Print exactly the lines below between the line holding "return [(cx +" and the line holding "R, 0, slant)", inclusive, and nothing more.

▶ **Extracted data entries**:
= = = =
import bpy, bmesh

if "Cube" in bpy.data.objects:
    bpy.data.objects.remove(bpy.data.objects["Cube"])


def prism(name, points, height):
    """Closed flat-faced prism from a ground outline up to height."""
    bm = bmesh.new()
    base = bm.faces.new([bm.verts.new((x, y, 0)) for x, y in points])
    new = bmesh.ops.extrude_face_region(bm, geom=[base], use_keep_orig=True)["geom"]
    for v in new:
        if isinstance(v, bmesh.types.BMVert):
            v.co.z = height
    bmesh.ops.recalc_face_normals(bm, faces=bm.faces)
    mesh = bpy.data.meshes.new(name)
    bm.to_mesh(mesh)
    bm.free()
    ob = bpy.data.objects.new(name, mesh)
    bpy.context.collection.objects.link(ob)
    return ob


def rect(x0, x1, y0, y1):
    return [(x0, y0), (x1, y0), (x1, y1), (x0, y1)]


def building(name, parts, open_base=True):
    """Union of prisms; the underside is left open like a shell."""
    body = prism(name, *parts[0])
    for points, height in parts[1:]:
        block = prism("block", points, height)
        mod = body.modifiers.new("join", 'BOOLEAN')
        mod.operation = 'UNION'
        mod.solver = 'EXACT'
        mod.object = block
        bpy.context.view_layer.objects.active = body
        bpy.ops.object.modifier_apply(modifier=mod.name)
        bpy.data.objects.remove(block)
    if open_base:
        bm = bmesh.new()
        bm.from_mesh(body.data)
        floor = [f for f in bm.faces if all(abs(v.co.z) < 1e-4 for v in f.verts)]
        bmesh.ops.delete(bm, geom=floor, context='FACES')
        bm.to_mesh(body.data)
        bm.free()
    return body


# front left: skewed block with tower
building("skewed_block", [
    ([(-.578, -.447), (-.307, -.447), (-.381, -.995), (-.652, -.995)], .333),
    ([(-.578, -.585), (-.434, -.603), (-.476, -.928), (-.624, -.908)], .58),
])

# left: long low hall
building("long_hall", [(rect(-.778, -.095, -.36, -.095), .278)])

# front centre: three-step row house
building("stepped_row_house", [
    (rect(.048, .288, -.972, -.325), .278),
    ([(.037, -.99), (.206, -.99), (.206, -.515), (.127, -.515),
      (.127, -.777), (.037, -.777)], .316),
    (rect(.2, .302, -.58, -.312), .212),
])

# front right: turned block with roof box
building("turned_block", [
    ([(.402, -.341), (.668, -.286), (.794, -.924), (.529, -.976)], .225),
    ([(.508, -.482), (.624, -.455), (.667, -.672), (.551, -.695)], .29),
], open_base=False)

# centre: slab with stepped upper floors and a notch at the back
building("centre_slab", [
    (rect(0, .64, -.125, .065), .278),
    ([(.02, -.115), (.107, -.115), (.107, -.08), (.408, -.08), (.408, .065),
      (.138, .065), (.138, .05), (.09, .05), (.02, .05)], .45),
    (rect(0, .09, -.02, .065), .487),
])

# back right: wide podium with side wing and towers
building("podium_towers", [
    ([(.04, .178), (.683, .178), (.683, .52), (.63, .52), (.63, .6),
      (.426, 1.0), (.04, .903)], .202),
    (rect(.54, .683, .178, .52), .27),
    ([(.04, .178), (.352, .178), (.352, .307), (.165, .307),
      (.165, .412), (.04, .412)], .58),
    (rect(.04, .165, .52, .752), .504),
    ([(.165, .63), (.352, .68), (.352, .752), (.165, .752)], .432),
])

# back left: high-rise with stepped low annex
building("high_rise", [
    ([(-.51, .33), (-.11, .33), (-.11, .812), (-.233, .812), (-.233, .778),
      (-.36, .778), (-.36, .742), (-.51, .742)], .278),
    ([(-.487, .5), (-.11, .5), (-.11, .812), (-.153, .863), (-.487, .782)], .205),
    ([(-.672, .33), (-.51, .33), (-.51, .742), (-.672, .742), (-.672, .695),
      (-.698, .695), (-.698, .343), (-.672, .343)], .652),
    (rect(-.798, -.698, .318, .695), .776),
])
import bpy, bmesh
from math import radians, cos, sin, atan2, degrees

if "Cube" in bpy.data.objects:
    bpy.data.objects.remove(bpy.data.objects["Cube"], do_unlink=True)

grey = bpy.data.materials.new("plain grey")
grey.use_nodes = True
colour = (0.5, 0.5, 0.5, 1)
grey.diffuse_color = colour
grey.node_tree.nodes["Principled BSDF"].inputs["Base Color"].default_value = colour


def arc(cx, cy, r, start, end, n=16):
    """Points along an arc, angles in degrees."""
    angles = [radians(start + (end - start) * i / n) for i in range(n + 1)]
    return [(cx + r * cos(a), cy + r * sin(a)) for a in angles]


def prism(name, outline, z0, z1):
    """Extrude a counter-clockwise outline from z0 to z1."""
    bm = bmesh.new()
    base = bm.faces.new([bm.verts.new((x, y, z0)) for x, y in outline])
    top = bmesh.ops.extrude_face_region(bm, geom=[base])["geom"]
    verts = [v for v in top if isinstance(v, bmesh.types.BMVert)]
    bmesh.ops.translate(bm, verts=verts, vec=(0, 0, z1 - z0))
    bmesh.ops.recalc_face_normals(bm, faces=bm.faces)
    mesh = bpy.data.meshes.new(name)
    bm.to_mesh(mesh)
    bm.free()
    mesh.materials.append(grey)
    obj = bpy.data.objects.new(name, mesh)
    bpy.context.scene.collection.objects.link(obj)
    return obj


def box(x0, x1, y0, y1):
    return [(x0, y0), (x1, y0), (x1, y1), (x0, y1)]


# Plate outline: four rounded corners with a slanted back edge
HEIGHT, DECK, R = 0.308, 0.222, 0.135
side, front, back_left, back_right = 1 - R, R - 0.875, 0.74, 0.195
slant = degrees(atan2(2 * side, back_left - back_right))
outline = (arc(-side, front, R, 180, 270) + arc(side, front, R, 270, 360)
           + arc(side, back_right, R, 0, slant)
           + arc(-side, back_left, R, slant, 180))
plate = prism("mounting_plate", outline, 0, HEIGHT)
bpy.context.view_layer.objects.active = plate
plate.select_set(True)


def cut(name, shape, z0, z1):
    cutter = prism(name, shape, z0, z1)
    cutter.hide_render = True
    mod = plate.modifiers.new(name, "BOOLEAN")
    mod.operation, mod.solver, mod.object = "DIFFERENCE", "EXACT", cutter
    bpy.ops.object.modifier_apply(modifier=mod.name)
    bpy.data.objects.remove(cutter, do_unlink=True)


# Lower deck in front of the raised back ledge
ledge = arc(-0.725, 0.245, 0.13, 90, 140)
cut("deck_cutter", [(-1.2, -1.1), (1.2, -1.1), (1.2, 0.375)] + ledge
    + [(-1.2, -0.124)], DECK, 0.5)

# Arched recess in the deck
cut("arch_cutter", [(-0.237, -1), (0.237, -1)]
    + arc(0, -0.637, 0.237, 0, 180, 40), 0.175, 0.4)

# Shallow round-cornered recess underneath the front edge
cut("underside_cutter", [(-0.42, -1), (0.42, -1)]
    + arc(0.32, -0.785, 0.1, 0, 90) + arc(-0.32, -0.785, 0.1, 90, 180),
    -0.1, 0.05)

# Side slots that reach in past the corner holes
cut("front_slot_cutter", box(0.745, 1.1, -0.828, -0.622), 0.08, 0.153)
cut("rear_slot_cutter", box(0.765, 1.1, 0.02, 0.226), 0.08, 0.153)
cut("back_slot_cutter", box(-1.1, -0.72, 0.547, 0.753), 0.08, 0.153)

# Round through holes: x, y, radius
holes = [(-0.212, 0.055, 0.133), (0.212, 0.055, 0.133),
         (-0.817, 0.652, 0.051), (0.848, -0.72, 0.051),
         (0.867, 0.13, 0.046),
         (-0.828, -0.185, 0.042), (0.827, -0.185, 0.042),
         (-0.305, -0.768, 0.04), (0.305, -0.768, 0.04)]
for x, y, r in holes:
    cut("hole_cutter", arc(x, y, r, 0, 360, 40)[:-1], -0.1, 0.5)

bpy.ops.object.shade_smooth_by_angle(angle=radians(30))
= = = =
▶ **Problem solution**:
    return [(cx + r * cos(a), cy + r * sin(a)) for a in angles]


def prism(name, outline, z0, z1):
    """Extrude a counter-clockwise outline from z0 to z1."""
    bm = bmesh.new()
    base = bm.faces.new([bm.verts.new((x, y, z0)) for x, y in outline])
    top = bmesh.ops.extrude_face_region(bm, geom=[base])["geom"]
    verts = [v for v in top if isinstance(v, bmesh.types.BMVert)]
    bmesh.ops.translate(bm, verts=verts, vec=(0, 0, z1 - z0))
    bmesh.ops.recalc_face_normals(bm, faces=bm.faces)
    mesh = bpy.data.meshes.new(name)
    bm.to_mesh(mesh)
    bm.free()
    mesh.materials.append(grey)
    obj = bpy.data.objects.new(name, mesh)
    bpy.context.scene.collection.objects.link(obj)
    return obj


def box(x0, x1, y0, y1):
    return [(x0, y0), (x1, y0), (x1, y1), (x0, y1)]


# Plate outline: four rounded corners with a slanted back edge
HEIGHT, DECK, R = 0.308, 0.222, 0.135
side, front, back_left, back_right = 1 - R, R - 0.875, 0.74, 0.195
slant = degrees(atan2(2 * side, back_left - back_right))
outline = (arc(-side, front, R, 180, 270) + arc(side, front, R, 270, 360)
           + arc(side, back_right, R, 0, slant)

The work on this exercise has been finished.